¶4 Was the division of jointly acquired property and the alimony allowed to Mrs. Eisenreich in this case proper? We are mindful of the general rule to the effect that where a divorce is granted to the husband for the fault of the wife, she is not entitled to alimony as a matter of right, though it may be awarded to her within the discretion of the court. Haynes v. Haynes, 190 Okl. 596, 126 P.2d 65.
¶6 In the case before us the personal property jointly acquired consisted of a washing machine, television set, cooking utensils and automobile, subject to a mortgage of $2,800. It was all awarded to the husband and he was required to pay the defendant the sum of $800 at $80 per month, and to pay her attorneys $150.
¶7 Only the parties to this action testified. We think they both testified with commendable frankness. It is not disputed that the defendant was handicapped physically as the result of polio which she had as a child. The plaintiff knew of this before they were married.
¶8 It should be kept in mind that the plaintiff receives, in addition to his salary, his living quarters and food free of charge.
¶9 We have also considered that the parties were man and wife for more than twelve years and her undertaking to prepare herself to make a living in spite of her handicap.
¶10 We have examined all of the cases cited by the plaintiff in support of the judgment rendered and find that the facts in each case are so materially different from the facts in the case before us that the decisions are not of much help in passing upon the amount allowed the defendant here.

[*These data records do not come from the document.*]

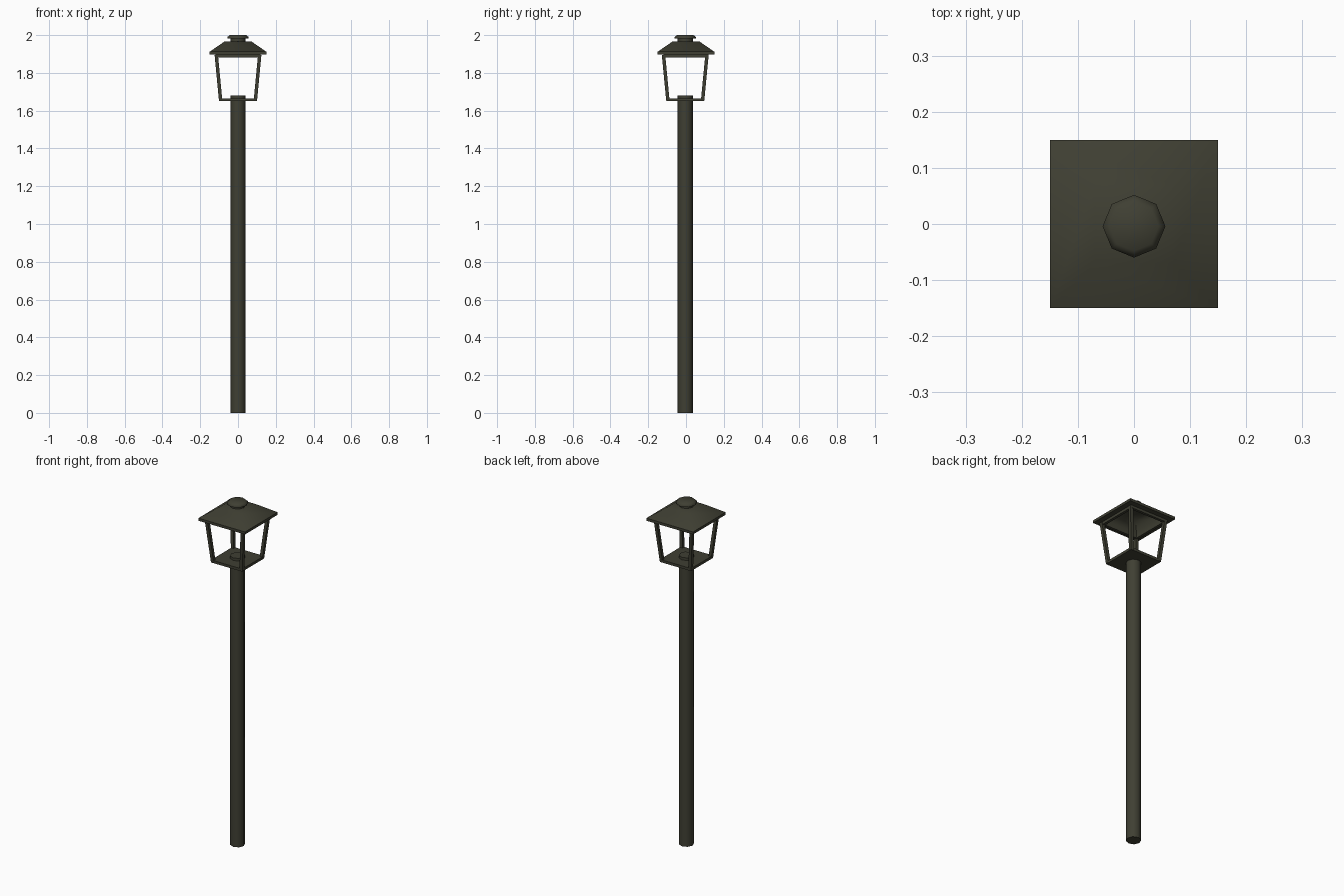
import bpy, bmesh
from math import cos, sin, pi, radians

if "Cube" in bpy.data.objects:
    bpy.data.objects.remove(bpy.data.objects["Cube"])

mat = bpy.data.materials.new("dark_metal")
mat.diffuse_color = (0.05, 0.05, 0.033, 1)
mat.use_nodes = True
mat.node_tree.nodes["Principled BSDF"].inputs["Base Color"].default_value = mat.diffuse_color
Y = -0.004  # the post and lantern sit slightly forward of the roof


def loft(name, rings, cap=True, closed=False, smooth=None):
    """Skin a list of point rings into one object."""
    bm = bmesh.new()
    vs = [[bm.verts.new(p) for p in r] for r in rings]
    n = len(rings[0])
    pairs = list(zip(vs, vs[1:])) + ([(vs[-1], vs[0])] if closed else [])
    for a, b in pairs:
        for i in range(n):
            j = (i + 1) % n
            bm.faces.new((a[i], a[j], b[j], b[i]))
    if cap:
        bm.faces.new(vs[0])
        bm.faces.new(vs[-1])
    bmesh.ops.recalc_face_normals(bm, faces=bm.faces)
    me = bpy.data.meshes.new(name)
    bm.to_mesh(me)
    bm.free()
    me.materials.append(mat)
    ob = bpy.data.objects.new(name, me)
    bpy.context.collection.objects.link(ob)
    if smooth:
        bpy.ops.object.select_all(action='DESELECT')
        ob.select_set(True)
        bpy.context.view_layer.objects.active = ob
        bpy.ops.object.shade_smooth_by_angle(angle=radians(smooth))
    return ob


def square(h, z, x=0, y=0):
    return [(x - h, y - h, z), (x + h, y - h, z), (x + h, y + h, z), (x - h, y + h, z)]


def octagon(r, z):
    return [(r * cos(i * pi / 4), Y + r * sin(i * pi / 4), z) for i in range(8)]


# Post
loft("post", [octagon(0.04, 0), octagon(0.04, 1.68)], smooth=50)

# Lantern floor
loft("lantern_floor", [square(0.1, 1.65, y=Y), square(0.1, 1.665, y=Y)])

# Four splayed corner bars
for sx, side in ((-1, "left"), (1, "right")):
    for sy, end in ((-1, "front"), (1, "back")):
        loft(f"{end}_{side}_bar",
             [square(0.009, 1.655, sx * 0.092, Y + sy * 0.092),
              square(0.009, 1.895, sx * 0.115, Y + sy * 0.115)])

# Hollow roof: outer slope, lip, lower frame, inner slope
roof = [(0.07, 1.967), (0.15, 1.912), (0.15, 1.897), (0.12, 1.897),
        (0.12, 1.882), (0.105, 1.882), (0.105, 1.91), (0.06, 1.952)]
loft("roof", [square(h, z) for h, z in roof], smooth=50)

# Finial: neck and flared cap
finial = [(0.04, 1.955), (0.04, 1.982), (0.056, 1.982), (0.056, 1.99), (0.044, 2.0)]
loft("finial", [octagon(r, z) for r, z in finial], smooth=50)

However, in Murphy v. Murphy, Okl., 276 P.2d 920, 924, this Court gave a sound rule as to what should be considered in determining the amount to be allowed in a case of this nature when it said as follows:

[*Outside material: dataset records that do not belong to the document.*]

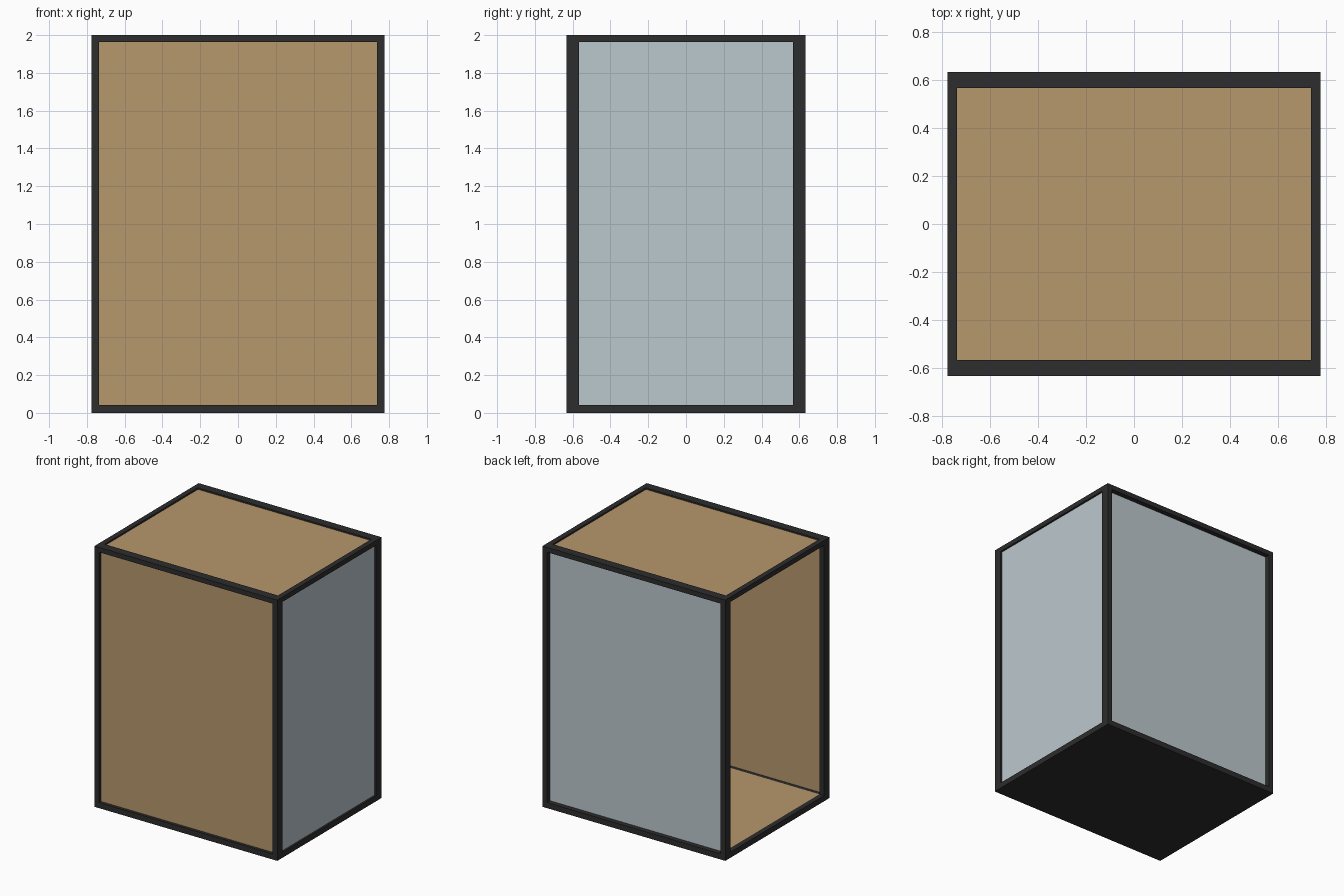
import bpy

if "Cube" in bpy.data.objects:
    bpy.data.objects.remove(bpy.data.objects["Cube"])

def material(name, rgb):
    m = bpy.data.materials.new(name)
    m.diffuse_color = (*rgb, 1)
    m.use_nodes = True
    m.node_tree.nodes["Principled BSDF"].inputs["Base Color"].default_value = m.diffuse_color
    return m

BLACK = material("black_metal", (0.026, 0.026, 0.027))
WOOD = material("tan_wood", (0.472, 0.314, 0.154))
GLASS = material("pale_glass", (0.50, 0.578, 0.617))

def box(name, lo, hi, mat):
    """Axis-aligned box between two corners."""
    bpy.ops.mesh.primitive_cube_add(size=1)
    ob = bpy.context.object
    ob.name = name
    for v in ob.data.vertices:
        v.co = [lo[i] + (v.co[i] + 0.5) * (hi[i] - lo[i]) for i in range(3)]
    ob.data.materials.append(mat)
    return ob

# Outer half sizes, height, and bar widths along each axis
X, Y, H = 0.776, 0.632, 2.0
BX, BY, BZ = 0.04, 0.066, 0.037
IX, IY = X - BX, Y - BY

# Corner posts
for sx, side in ((-1, "left"), (1, "right")):
    for sy, end in ((-1, "front"), (1, "back")):
        xs, ys = sorted((sx * X, sx * IX)), sorted((sy * Y, sy * IY))
        box(f"{end}_{side}_post", (xs[0], ys[0], 0), (xs[1], ys[1], H), BLACK)

# Top and bottom rails
for level, z0, z1 in (("bottom", 0, 0.043), ("top", H - BZ, H)):
    for s, end in ((-1, "front"), (1, "back")):
        ys = sorted((s * Y, s * IY))
        box(f"{level}_{end}_rail", (-IX, ys[0], z0), (IX, ys[1], z1), BLACK)
    for s, side in ((-1, "left"), (1, "right")):
        xs = sorted((s * X, s * IX))
        box(f"{level}_{side}_rail", (xs[0], -IY, z0), (xs[1], IY, z1), BLACK)

# Floor: dark underside with wooden boards on top
box("base_plate", (-IX, -IY, 0), (IX, IY, 0.025), BLACK)
box("wood_floor", (-IX, -IY, 0.025), (IX, IY, 0.043), WOOD)

# Wooden roof and front wall, glazed back and right side; left side is open
box("wood_roof", (-IX, -IY, H - 0.03), (IX, IY, H - 0.012), WOOD)
box("wood_front_wall", (-IX, -0.61, 0.043), (IX, -0.594, H - BZ), WOOD)
box("back_glass", (-IX, 0.583, 0.043), (IX, 0.595, H - BZ), GLASS)
box("right_glass", (0.75, -IY, 0.043), (0.762, IY, H - BZ), GLASS)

"In determining the amount to be allowed consideration is to be given to the conduct of the parties, and the wife's condition and means, as well as the husband's estate and his ability to pay alimony. See Smyth v. Smyth, 198 Okl. 478, 179 P.2d 920, and cases therein cited. * * *"
¶11 When we consider all of the facts and circumstances before us we must conclude that the court abused his judicial discretion in awarding to the defendant only $800.
¶12 The judgment in respect to a division of property and alimony is modified and affirmed with directions to allow the defendant the sum of $3,000 as permanent alimony instead of $800, payable at the rate of $80 per month, and the additional sum of $200 as attorneys' fee, payable to her attorneys for prosecuting this appeal in addition to the $150 allowed by the trial court, which fee shall be paid at the rate of $50 per month, and the plaintiff (defendant in error) shall pay the costs of this appeal.